Beltrame spent two hours inside the Super U market face-to-face with Radouane Lakdim, a 25-year-old French citizen born in Morocco.
The French officer was a double valedictorian who graduated at the top of his class from military school in 1999 and from the gendarmerie school in 2001. He was deployed in Iraq in 2005 and received military honors for his service there.
Tragically, authorities heard gunshots through the open phone connection, rushed in and killed the terrorist, but Colonel Beltrame had been “seriously wounded” and passed away that night due to his injuries.
Beltrame was born into a nonreligious family but converted to Christ at age 33. During a Catholic pilgrimage in 2015, he prayed to meet the “woman of his life” and a short time later met Marielle, whom he married in a civil ceremony the following year. The couple did not have children.
Beltrame recently made the pilgrimage to Santiago de Compostela in Spain. The city’s cathedral is the final destination of the “Camino” or “Way of St. James,” a leading Catholic pilgrimage route. The cathedral is said to contain the remains of the Apostle James, brother of the Apostle John.
The French officer and his wife planned a church wedding in June in the medieval city of Carcassonne. Poignantly, he and his wife were married in a Catholic ceremony as he lay dying in the hospital, according to Aleteia.
Colonel Beltrame maintained an avid interest in the history of France and its Christian roots, according to The Catholic Herald.
Father Dominique Arz, national chaplain of the gendarmerie, said Beltrame gave the ultimate sacrifice. “We can say that his act of offering is consistent with what he believed.
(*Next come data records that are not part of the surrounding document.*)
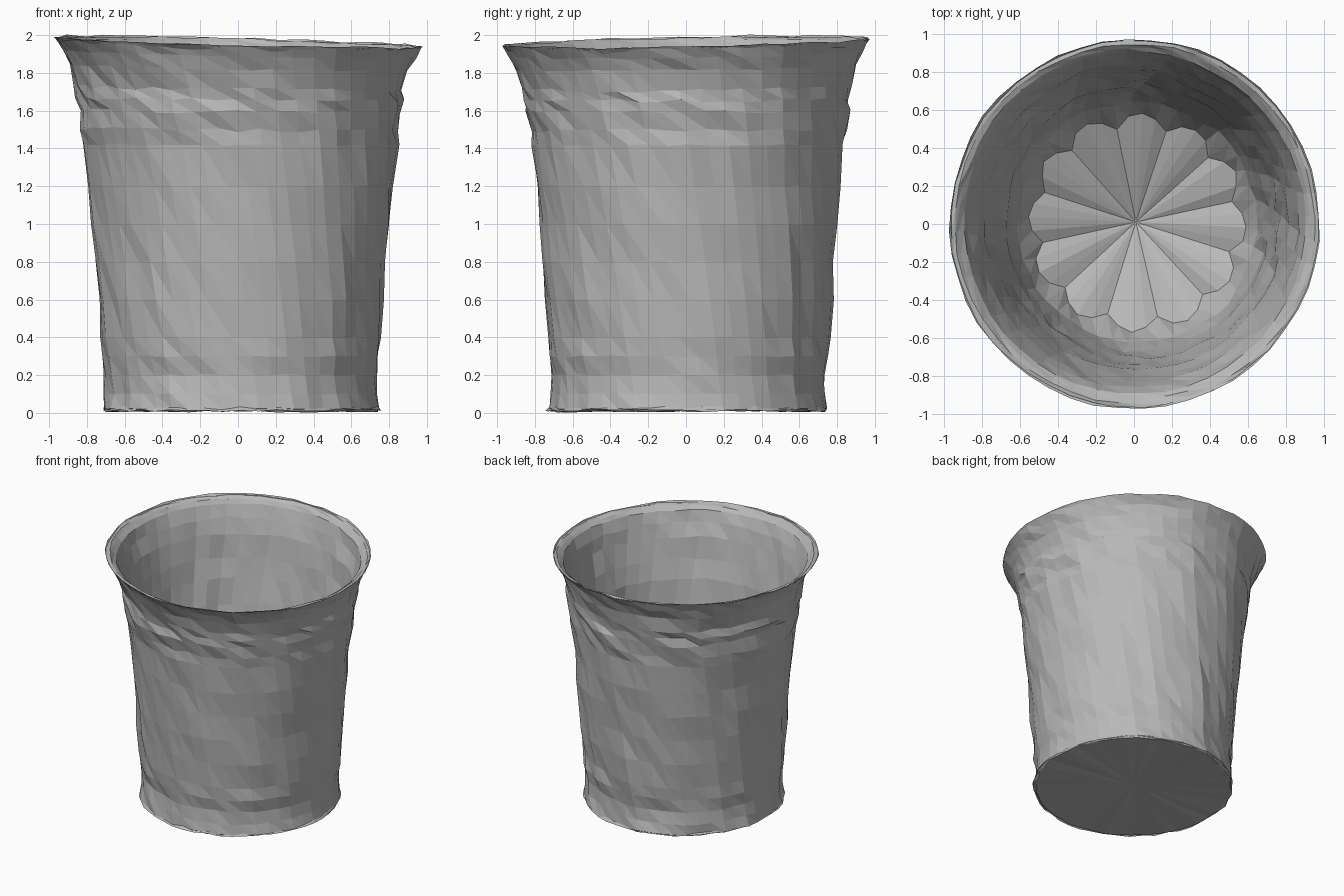
import bpy
import bmesh
import random
from math import sin, cos, pi

random.seed(7)
SIDES = 48
LOBES = 12

cube = bpy.data.objects.get("Cube")
if cube:
    bpy.data.objects.remove(cube, do_unlink=True)

# Single dull metal colour
grey = bpy.data.materials.new("dull grey")
colour = (0.48, 0.48, 0.48, 1)
grey.diffuse_color = colour
grey.use_nodes = True
bsdf = grey.node_tree.nodes["Principled BSDF"]
bsdf.inputs["Base Color"].default_value = colour
bsdf.inputs["Roughness"].default_value = 0.8

# Upright hammer marks shared by every ring
flutes = [random.uniform(-0.007, 0.007) for _ in range(SIDES)]


def ring(bm, radius, z, dent=0.0, wobble=0.0, pleat=0.0):
    """One hand-beaten ring: dented, slightly twisted, tilted at the top."""
    twist = -0.18 * z
    lean = max(0.0, z / 2) ** 6
    verts = []
    push = 0.0
    for i in range(SIDES):
        around = 2 * pi * i / SIDES
        a = around + twist
        push = 0.5 * push + random.uniform(-dent, dent)
        # rounded lobes with sharp valleys between them
        wave = 2 * abs(cos(LOBES / 2 * around)) - 1
        r = radius + push + flutes[i] * (1 - lean) + pleat * wave
        x, y = r * cos(a), r * sin(a)
        height = z + random.uniform(-wobble, wobble) + pleat * wave
        height += lean * (0.022 * y - 0.03 * x)
        verts.append(bm.verts.new((x + 0.016 * (1 - lean), y + 0.01 * (1 - lean), height)))
    return verts


def bridge(bm, low, high):
    for i in range(SIDES):
        j = (i + 1) % SIDES
        # split each panel along the same leaning diagonal
        bm.faces.new((low[i], low[j], high[i]))
        bm.faces.new((low[j], high[j], high[i]))


def fan(bm, edge, z):
    hub = bm.verts.new((0.01, 0.01, z))
    for i in range(SIDES):
        bm.faces.new((edge[i], edge[(i + 1) % SIDES], hub))


def finish(bm, name):
    bmesh.ops.recalc_face_normals(bm, faces=bm.faces[:])
    mesh = bpy.data.meshes.new(name)
    bm.to_mesh(mesh)
    bm.free()
    mesh.materials.append(grey)
    obj = bpy.data.objects.new(name, mesh)
    bpy.context.collection.objects.link(obj)


# Radius and height of the flared outside, from foot to lip
outside = [(0.735, 0.02), (0.727, 0.1), (0.724, 0.2), (0.735, 0.3), (0.742, 0.4),
           (0.757, 0.6), (0.77, 0.8), (0.79, 1.0), (0.805, 1.2), (0.83, 1.42)]
# Rougher band of deep dents under the lip
dented = [(0.843, 1.5), (0.857, 1.6), (0.864, 1.66), (0.872, 1.72)]
flare = [(0.9, 1.83), (0.935, 1.9)]
lip = [(0.968, 1.958), (0.948, 1.96), (0.925, 1.945), (0.9, 1.92)]
# Tapered inside, from below the lip towards the floor
inside = [(0.868, 1.83), (0.84, 1.72), (0.81, 1.55), (0.78, 1.4), (0.752, 1.2),
          (0.725, 1.0), (0.7, 0.8), (0.672, 0.6), (0.635, 0.42)]

# Beaten body: underside, outer wall, lip, inner wall and pleated floor
bm = bmesh.new()
rings = [ring(bm, 0.725, 0.008, 0.005, 0.006)]
rings += [ring(bm, r, z, 0.009, 0.005) for r, z in outside]
rings += [ring(bm, r, z, 0.014, 0.012) for r, z in dented]
rings += [ring(bm, r, z, 0.009, 0.006) for r, z in flare]
rings += [ring(bm, r, z, 0.005, 0.006) for r, z in lip]
rings += [ring(bm, r, z, 0.01, 0.01) for r, z in inside]
rings.append(ring(bm, 0.545, 0.27, 0.004, 0.004, pleat=0.035))
for low, high in zip(rings, rings[1:]):
    bridge(bm, low, high)
fan(bm, rings[0], 0.025)
fan(bm, rings[-1], 0.06)
finish(bm, "cup_body")


# Thin ragged flanges around the lip and the foot
def flange(name, r1, z1, r2, z2):
    bm = bmesh.new()
    bridge(bm, ring(bm, r1, z1, 0.003, 0.004), ring(bm, r2, z2, 0.006, 0.007))
    finish(bm, name)


flange("lip_edge", 0.945, 1.93, 0.975, 1.965)
flange("foot_edge", 0.725, 0.035, 0.742, 0.014)
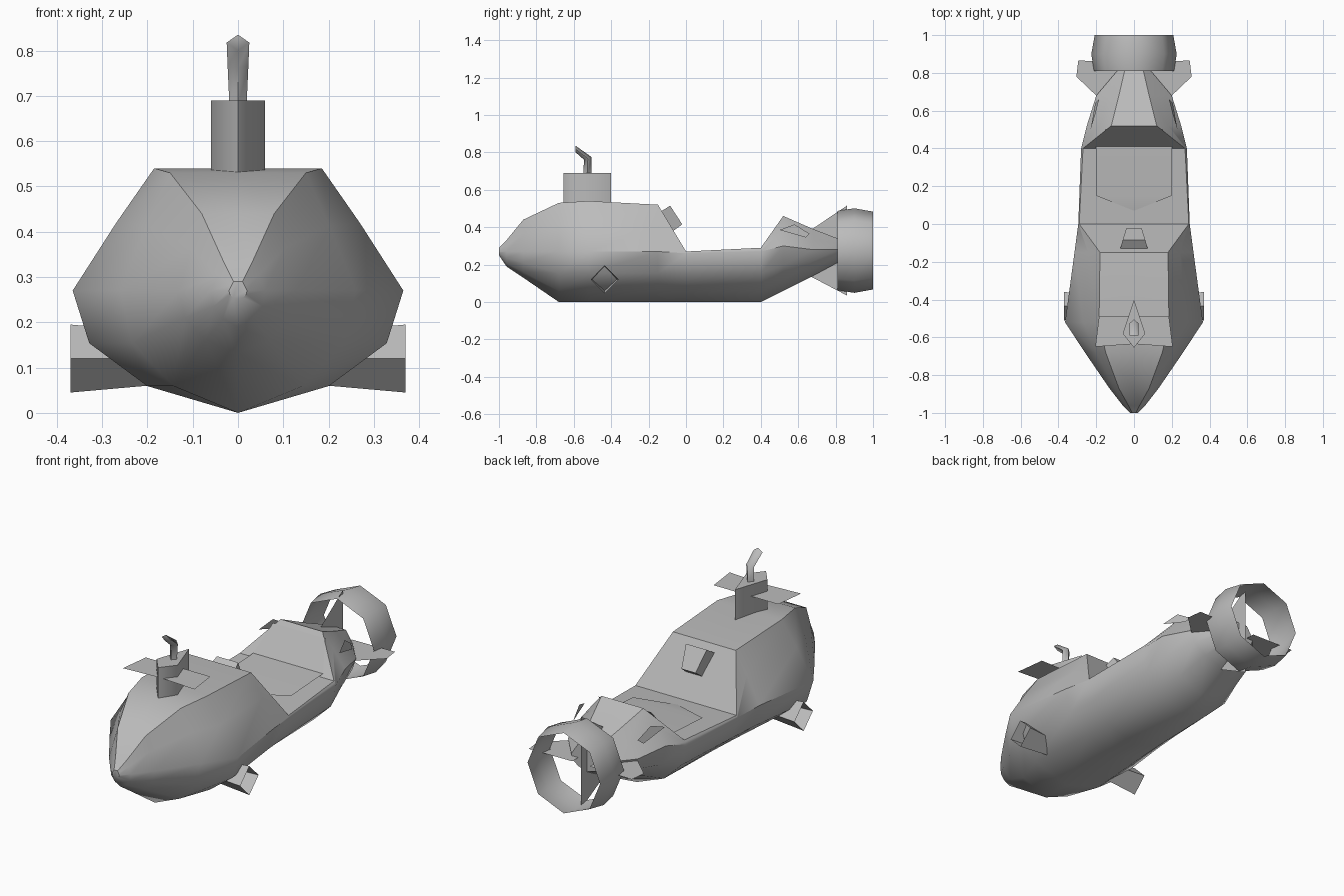
import bpy
from math import cos, sin, tau, radians

cube = bpy.data.objects.get("Cube")
if cube:
    bpy.data.objects.remove(cube, do_unlink=True)

grey = bpy.data.materials.new("plain_grey")
grey.use_nodes = True
paint = (0.5, 0.5, 0.5, 1)
grey.diffuse_color = paint
grey.node_tree.nodes["Principled BSDF"].inputs["Base Color"].default_value = paint


def build(name, verts, faces, angle=40):
    mesh = bpy.data.meshes.new(name)
    mesh.from_pydata(verts, [], faces)
    mesh.materials.append(grey)
    obj = bpy.data.objects.new(name, mesh)
    bpy.context.collection.objects.link(obj)
    bpy.ops.object.select_all(action="DESELECT")
    bpy.context.view_layer.objects.active = obj
    obj.select_set(True)
    bpy.ops.object.mode_set(mode="EDIT")
    bpy.ops.mesh.select_all(action="SELECT")
    bpy.ops.mesh.normals_make_consistent(inside=False)
    bpy.ops.object.mode_set(mode="OBJECT")
    bpy.ops.object.shade_smooth_by_angle(angle=radians(angle))
    return obj


def loft(name, rings, start=True, end=True, angle=40):
    """Join equal closed rings into a skin, with optional end caps."""
    n = len(rings[0])
    verts = [p for ring in rings for p in ring]
    faces = []
    for r in range(len(rings) - 1):
        for i in range(n):
            j = (i + 1) % n
            faces.append((r * n + i, r * n + j, r * n + n + j, r * n + n + i))
    if start:
        faces.append(tuple(range(n)))
    if end:
        faces.append(tuple(range(len(verts) - n, len(verts))))
    return build(name, verts, faces, angle)


def sheet(name, points):
    return build(name, points, [tuple(range(len(points)))])


def mix(a, b, t):
    return a + (b - a) * t


def hull_section(y, keel, wide, mid, top_wide, top):
    half = [(wide * 0.55, mix(keel, mid, 0.22)), (wide * 0.9, mix(keel, mid, 0.57)),
            (wide, mid), (mix(wide, top_wide, 0.53), mix(mid, top, 0.55)),
            (top_wide, top)]
    loop = [(0, keel)] + half + [(0, top)] + [(-x, z) for x, z in reversed(half)]
    return [(x, y, z) for x, z in loop]


# Hull: y, keel height, half width, height of widest point, deck half width, deck height
stations = [
    (-1, 0.25, 0.02, 0.27, 0.01, 0.29),
    (-0.96, 0.19, 0.06, 0.27, 0.03, 0.33),
    (-0.87, 0.13, 0.13, 0.27, 0.08, 0.44),
    (-0.68, 0, 0.26, 0.27, 0.15, 0.53),
    (-0.52, 0, 0.365, 0.27, 0.185, 0.54),
    (-0.15, 0, 0.315, 0.27, 0.18, 0.52),
    (0, 0, 0.295, 0.26, 0.29, 0.27),
    (0.4, 0, 0.28, 0.27, 0.27, 0.29),
    (0.52, 0.06, 0.25, 0.3, 0.12, 0.46),
    (0.68, 0.14, 0.2, 0.28, 0.08, 0.39),
    (0.81, 0.21, 0.09, 0.28, 0.05, 0.34),
]
loft("hull", [hull_section(*s) for s in stations])

# Seat panel in the open cockpit: lip, cushion and back
seat = [(0, 0.07, 0.275), (0.2, 0.15, 0.29), (0.2, 0.41, 0.305), (0.15, 0.5, 0.44),
        (-0.15, 0.5, 0.44), (-0.2, 0.41, 0.305), (-0.2, 0.15, 0.29)]
build("seat_panel", seat, [(0, 1, 6), (1, 2, 5, 6), (2, 3, 4, 5)], 30)

# Instrument box on the sloping cockpit wall
loft("instrument_box", [
    [(s * w, y, z) for s, w, y, z in
     ((-1, 0.075, -0.14, 0.48), (1, 0.075, -0.14, 0.48),
      (1, 0.045, -0.075, 0.375), (-1, 0.045, -0.075, 0.375))],
    [(s * w, y, z) for s, w, y, z in
     ((-1, 0.06, -0.085, 0.515), (1, 0.06, -0.085, 0.515),
      (1, 0.04, -0.02, 0.415), (-1, 0.04, -0.02, 0.415))]])

# Conning tower with its diving planes
kite = [(0, -0.655), (0.06, -0.58), (0, -0.4), (-0.06, -0.58)]
loft("conning_tower", [[(x, y, z) for x, y in kite] for z in (0.53, 0.69)], angle=70)
sheet("diving_planes", [(0, -0.635, 0.63), (0.205, -0.65, 0.63), (0.185, -0.49, 0.63),
                        (-0.185, -0.49, 0.63), (-0.205, -0.65, 0.63)])


# Periscope: a diamond tube bent forward
def diamond(front, back, wide):
    y, z = mix(front[0], back[0], 0.5), mix(front[1], back[1], 0.5)
    return [(0, *front), (wide, y, z), (0, *back), (-wide, y, z)]


loft("periscope", [diamond((-0.55, 0.68), (-0.505, 0.68), 0.019),
                   diamond((-0.545, 0.76), (-0.505, 0.775), 0.023),
                   diamond((-0.59, 0.8), (-0.59, 0.835), 0.025)], angle=70)

for side, label in ((1, "left"), (-1, "right")):
    # Open side thruster duct
    rings = [[(side * x, -0.435 + r * cos(tau * i / 4), 0.12 + r * sin(tau * i / 4))
              for i in range(4)] for x, r in ((0.2, 0.06), (0.37, 0.075))]
    loft(label + "_thruster", rings, False, False, 30)
    # Small trim plate lying on the rear shoulder
    sheet(label + "_trim_plate", [(side * x, y, z) for x, y, z in
          ((0.23, 0.5, 0.385), (0.205, 0.58, 0.415), (0.185, 0.66, 0.365),
           (0.205, 0.64, 0.345))])
    # Horizontal tail fin
    sheet(label + "_tail_fin", [(side * x, y, 0.27) for x, y in
          ((0.05, 0.68), (0.2, 0.68), (0.305, 0.78), (0.295, 0.865), (0.05, 0.86))])

# Vertical tail fins
for label, root, tip in (("upper", 0.38, 0.515), ("lower", 0.14, 0.035)):
    sheet(label + "_tail_fin", [(0, 0.66, root), (0, 0.86, tip), (0, 0.86, 0.275),
                                (0, 0.7, 0.275)])

# Eight-sided propeller shroud, open at both ends
shroud = [[(r * cos(tau * i / 8), y, 0.275 + r * sin(tau * i / 8)) for i in range(8)]
          for y, r in ((0.81, 0.212), (0.9, 0.226), (1, 0.208))]
loft("propeller_shroud", shroud, False, False, 50)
He went to the end of his service to the country and to the end of his testimony of faith.”
The officer’s brother, Cédric Beltrame, said he thought his brother realized he had little chance to survive when he went into the market. “He was very aware of what he was doing; he didn’t hesitate for a second,” he told the French radio network RTL.
Colonel Beltrame’s mother said his act of sacrificial love was not unexpected. “I am not surprised that it was him,” she told RTL. “He would tell me, ‘I am doing my job, mom, that’s all.’”